I’m re-reading a memoir (Boff Whalley’s Footnotes, if you really want to know) and I’m amazed, as I always am, at the way some people can look back and remember the details of so many specific instances in their lives. Some I recall with absolute clarity, like when my son, just over an hour old, wrapped his tiny fingers around my thumb and I just felt absolute love. But with so many things the colours of my memory are blurred around the edges.
What does stay in my mind is the way things made me feel. Driving up I-75 in Ohio, a sunny spring day, the window rolled down, my leather jacket thrown on the back seat, Springsteen on the radio, I felt as if I understood America for the first time, that it was under my skin and in my heart.
All this has left me thinking about the way we see our pasts. When we look back, how do we perceive it? For instance, I know exactly when and where I first really heard John Martyn’s music, an event that made me an instant fan, as I still am. I was 18, in the music room at my girlfriend’s house and we were sitting on a white shag rug.
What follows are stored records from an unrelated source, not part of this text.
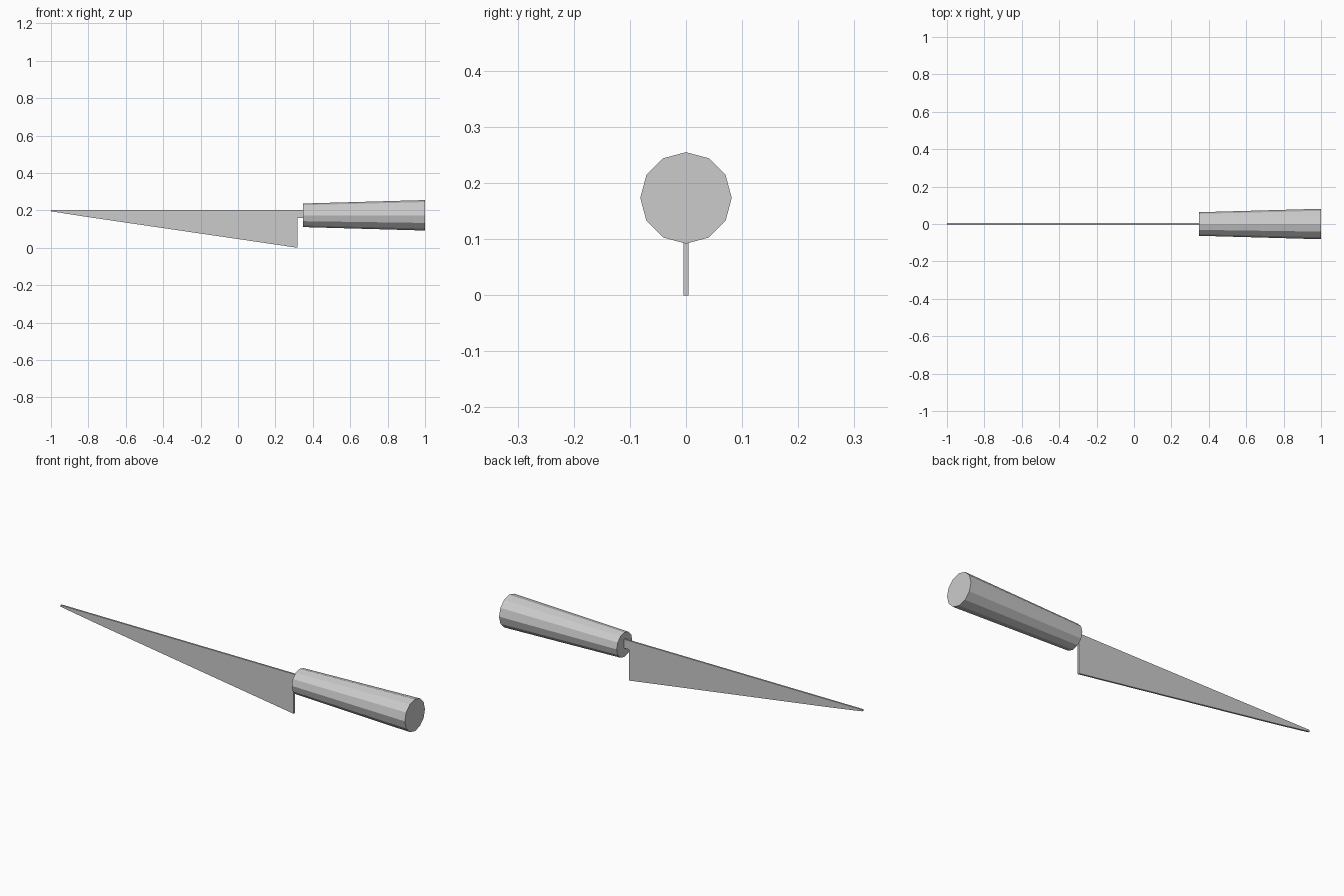
import bpy, bmesh, math

cube = bpy.data.objects.get("Cube")
if cube:
    bpy.data.objects.remove(cube, do_unlink=True)

# One plain grey for the whole knife
grey = bpy.data.materials.new("light_grey")
grey.use_nodes = True
colour = (0.6, 0.6, 0.6, 1)
grey.diffuse_color = colour
grey.node_tree.nodes["Principled BSDF"].inputs["Base Color"].default_value = colour


def add_part(name, bm):
    bmesh.ops.recalc_face_normals(bm, faces=bm.faces)
    mesh = bpy.data.meshes.new(name)
    bm.to_mesh(mesh)
    bm.free()
    mesh.materials.append(grey)
    obj = bpy.data.objects.new(name, mesh)
    bpy.context.collection.objects.link(obj)
    return obj


# Blade: thin extruded side profile with a short tang entering the handle
thickness = 0.009
profile = [(-1, 0.203), (-1, 0.195), (-0.815, 0.166), (0.318, 0),
           (0.318, 0.158), (0.36, 0.158), (0.36, 0.203)]
bm = bmesh.new()
side = bm.faces.new([bm.verts.new((x, -thickness / 2, z)) for x, z in profile])
extruded = bmesh.ops.extrude_face_region(bm, geom=[side], use_keep_orig=True)
bmesh.ops.translate(bm, vec=(0, thickness, 0),
                    verts=[v for v in extruded["geom"] if isinstance(v, bmesh.types.BMVert)])
add_part("blade", bm)

# Handle: twelve-sided, widening towards the butt, with a corner at the top
bm = bmesh.new()
bmesh.ops.create_cone(bm, cap_ends=True, segments=12,
                      radius1=0.063, radius2=0.0815, depth=0.652)
handle = add_part("handle", bm)
handle.rotation_euler = (0, math.pi / 2, 0)
handle.location = (0.674, 0, 0.1735)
All the other details are gone. Was there a piano in there? A wall of sheet music? What did she look like? Once that music curled around me, it was as if nothing else in the moment mattered?
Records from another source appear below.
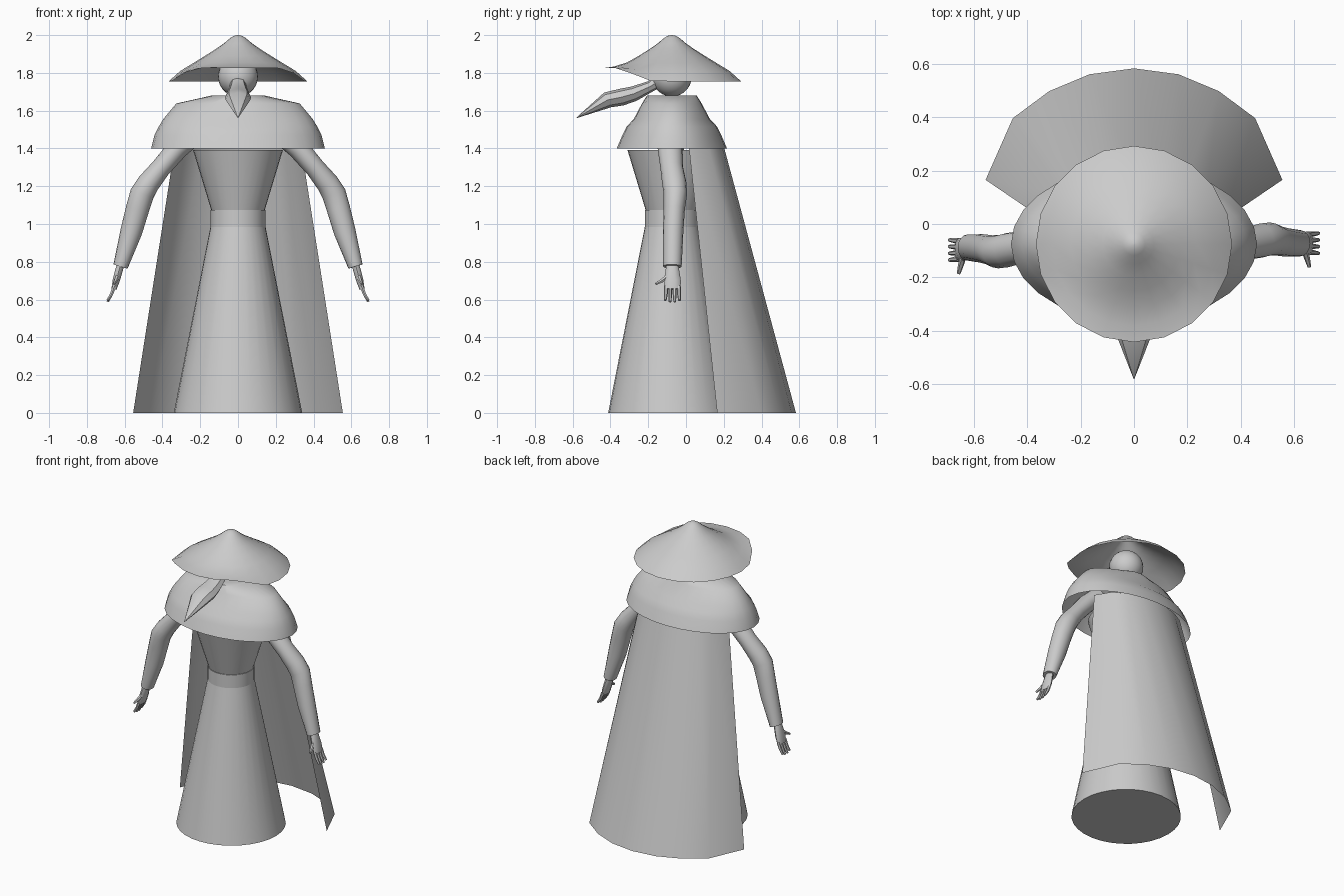
import bpy, bmesh, math
from mathutils import Vector

if "Cube" in bpy.data.objects:
    bpy.data.objects.remove(bpy.data.objects["Cube"])

CY = -0.075  # y of the body axis


def finish(name, bm, angle=40):
    bmesh.ops.recalc_face_normals(bm, faces=bm.faces[:])
    me = bpy.data.meshes.new(name)
    bm.to_mesh(me)
    bm.free()
    ob = bpy.data.objects.new(name, me)
    bpy.context.collection.objects.link(ob)
    bpy.ops.object.select_all(action='DESELECT')
    ob.select_set(True)
    bpy.context.view_layer.objects.active = ob
    bpy.ops.object.shade_smooth_by_angle(angle=math.radians(angle))
    return ob


def skin_rings(name, rings, cap_start, cap_end, closed=True, angle=40):
    """Bridge rows of points that all have the same count."""
    bm = bmesh.new()
    rows = [[bm.verts.new(p) for p in r] for r in rings]
    n = len(rows[0])
    for a, b in zip(rows, rows[1:]):
        for i in range(n if closed else n - 1):
            j = (i + 1) % n
            bm.faces.new((a[i], a[j], b[j], b[i]))
    if cap_start:
        bm.faces.new(rows[0])
    if cap_end:
        bm.faces.new(rows[-1])
    bmesh.ops.remove_doubles(bm, verts=bm.verts[:], dist=1e-5)
    return finish(name, bm, angle)


def lathe(name, profile, n, bottom, top, lift=lambda r, y: 0):
    """Stack of horizontal ellipses (rx, ry, z)."""
    rings = []
    for rx, ry, z in profile:
        ring = []
        for i in range(n):
            a = 2 * math.pi * i / n - math.pi / 2
            y = CY + ry * math.sin(a)
            ring.append((rx * math.cos(a), y, z + lift(rx, y)))
        rings.append(ring)
    return skin_rings(name, rings, bottom, top)


def loft(name, sections, n, side, angle=50):
    """Tube through (x, y, z, half_width along side, half_thickness)."""
    pts = [Vector(s[:3]) for s in sections]
    rings = []
    for k, s in enumerate(sections):
        t = (pts[min(k + 1, len(pts) - 1)] - pts[max(k - 1, 0)]).normalized()
        u = Vector(side)
        u = (u - t * u.dot(t)).normalized()
        v = t.cross(u)
        rings.append([pts[k] + u * s[3] * math.cos(2 * math.pi * i / n)
                      + v * s[4] * math.sin(2 * math.pi * i / n) for i in range(n)])
    return skin_rings(name, rings, True, True, angle=angle)


# robe: skirt, belt, flared torso
lathe("skirt", [(.34, .337, 0), (.145, .142, .99)], 32, True, True)
lathe("belt", [(.146, .143, .985), (.146, .143, 1.075)], 32, True, True)
lathe("torso", [(.142, .139, 1.075), (.238, .235, 1.392)], 32, True, True)

# shoulder capelet, open below
lathe("capelet", [(.46, .292, 1.40), (.442, .262, 1.47), (.42, .24, 1.515), (.396, .202, 1.555),
                  (.327, .158, 1.638), (.14, .132, 1.68)], 28, False, True)

# head
bm = bmesh.new()
bmesh.ops.create_uvsphere(bm, u_segments=24, v_segments=14, radius=.106)
bmesh.ops.translate(bm, verts=bm.verts[:], vec=(0, CY, 1.781))
finish("head", bm)


# hat: hollow cone with the front brim bent up
def brim_lift(r, y):
    return .07 * (r / .367) ** 6 * min(1, max(0, (-.18 - y) / .18))


hat = [(.367, 1.755), (.306, 1.81), (.237, 1.852), (.175, 1.89), (.118, 1.926),
       (.075, 1.956), (.042, 1.984), (.022, 1.996), (.004, 2.0)]
lathe("hat", [(r, r, z) for r, z in hat], 20, False, True, brim_lift)

# pointed beard
loft("beard", [(0, -.13, 1.765, .035, .035), (0, -.19, 1.728, .045, .03),
               (0, -.275, 1.69, .06, .04), (0, -.34, 1.672, .069, .045),
               (0, -.415, 1.657, .066, .043), (0, -.578, 1.563, .002, .002)],
     8, (1, 0, 0), 35)

# cloak: thin sheet around the back
half = [(.555, .165), (.453, .396), (.317, .497), (.166, .56)]
hem = [(-x, y) for x, y in half] + [(0, .582)] + [(x, y) for x, y in reversed(half)]
H = 1.42
collar = [(x * .6, .014 + (y - .165) * .44, H) for x, y in hem]
skin_rings("cloak", [[(x, y, 0) for x, y in hem], collar], False, False, closed=False)

# arms: elbow swings back on one side and forward on the other
for label, s, dy, bend in (("right", 1, 0, 1), ("left", -1, -.025, -1)):
    def P(x, y, z, a, b):
        return (s * x, y, z, a, b)
    e = CY - .005
    loft("sleeve_" + label, [
        P(.23, e, 1.48, .066, .06), P(.32, e - .004 * bend, 1.40, .066, .057),
        P(.41, e + .005 * bend, 1.295, .06, .053), P(.475, e + .018 * bend, 1.215, .064, .06),
        P(.508, e + .024 * bend, 1.16, .062, .064), P(.532, e + .018 * bend, 1.08, .056, .062),
        P(.565, e + .012 * bend, .96, .054, .058), P(.622, e + .008 * bend, .775, .049, .039)],
        16, (0, 1, 0))
    h = CY + .003 + dy
    loft("palm_" + label, [
        P(.617, h, .80, .03, .02), P(.63, h, .755, .036, .021), P(.645, h, .70, .045, .02),
        P(.657, h, .655, .043, .014)], 10, (0, 1, 0))
    for i in range(4):
        fy = h + (i - 1.5) * .023
        tip = .588 + (.008 if i in (0, 3) else 0)
        loft(f"finger_{label}_{i + 1}", [
            P(.654, fy, .67, .01, .011), P(.669, fy, .63, .01, .01),
            P(.69, fy + (i - 1.5) * .002, tip, .007, .007)], 6, (0, 1, 0))
    loft("thumb_" + label, [
        P(.638, h - .025, .725, .012, .012), P(.647, h - .055, .70, .011, .011),
        P(.656, h - .088, .683, .007, .007)], 6, (1, 0, 0))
So, perhaps the question I’m really asking is: am I lacking something, not remembering everything? It’s perhaps a failing as a writer, although novelists do make stuff up (for all you know, the incidents I’ve described could be straight out of my imagination). But what about you? How do you remember things – and how far back do you remember them?